WORK TO BE COMPLETED: Look through the entries below and show every line containing the word "sqrt".
--- DATA LISTING ---
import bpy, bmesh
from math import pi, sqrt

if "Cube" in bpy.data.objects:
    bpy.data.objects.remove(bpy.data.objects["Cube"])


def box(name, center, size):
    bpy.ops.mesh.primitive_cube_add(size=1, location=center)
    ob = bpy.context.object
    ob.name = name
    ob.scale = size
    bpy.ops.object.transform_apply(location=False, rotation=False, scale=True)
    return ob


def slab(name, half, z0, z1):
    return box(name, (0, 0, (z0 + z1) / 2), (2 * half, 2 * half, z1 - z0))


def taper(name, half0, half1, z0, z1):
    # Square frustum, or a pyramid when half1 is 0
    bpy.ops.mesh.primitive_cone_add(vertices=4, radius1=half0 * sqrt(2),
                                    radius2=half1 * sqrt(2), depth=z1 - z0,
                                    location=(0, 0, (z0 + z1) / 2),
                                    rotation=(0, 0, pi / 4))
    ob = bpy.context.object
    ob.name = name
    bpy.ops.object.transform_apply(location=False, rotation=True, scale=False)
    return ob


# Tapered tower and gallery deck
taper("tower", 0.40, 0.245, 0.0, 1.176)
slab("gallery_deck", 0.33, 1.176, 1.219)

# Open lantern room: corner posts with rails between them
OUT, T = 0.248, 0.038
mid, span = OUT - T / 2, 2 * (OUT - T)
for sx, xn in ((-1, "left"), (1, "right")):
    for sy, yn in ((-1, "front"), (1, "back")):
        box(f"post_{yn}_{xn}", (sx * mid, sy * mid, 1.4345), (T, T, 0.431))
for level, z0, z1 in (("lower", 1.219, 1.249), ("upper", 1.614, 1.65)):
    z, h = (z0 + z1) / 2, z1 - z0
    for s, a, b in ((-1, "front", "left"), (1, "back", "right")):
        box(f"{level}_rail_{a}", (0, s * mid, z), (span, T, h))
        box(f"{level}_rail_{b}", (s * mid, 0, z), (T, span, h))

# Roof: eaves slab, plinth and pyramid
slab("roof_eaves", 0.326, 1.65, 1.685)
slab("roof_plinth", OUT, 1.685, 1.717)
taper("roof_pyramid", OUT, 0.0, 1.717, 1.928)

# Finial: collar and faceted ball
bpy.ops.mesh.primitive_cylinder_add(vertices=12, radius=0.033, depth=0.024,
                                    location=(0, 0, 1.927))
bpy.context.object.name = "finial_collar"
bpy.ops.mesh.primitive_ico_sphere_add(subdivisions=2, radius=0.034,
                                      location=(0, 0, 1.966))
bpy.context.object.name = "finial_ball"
---
SOLUTION FOR THIS TASK:
from math import pi, sqrt
    bpy.ops.mesh.primitive_cone_add(vertices=4, radius1=half0 * sqrt(2),
                                    radius2=half1 * sqrt(2), depth=z1 - z0,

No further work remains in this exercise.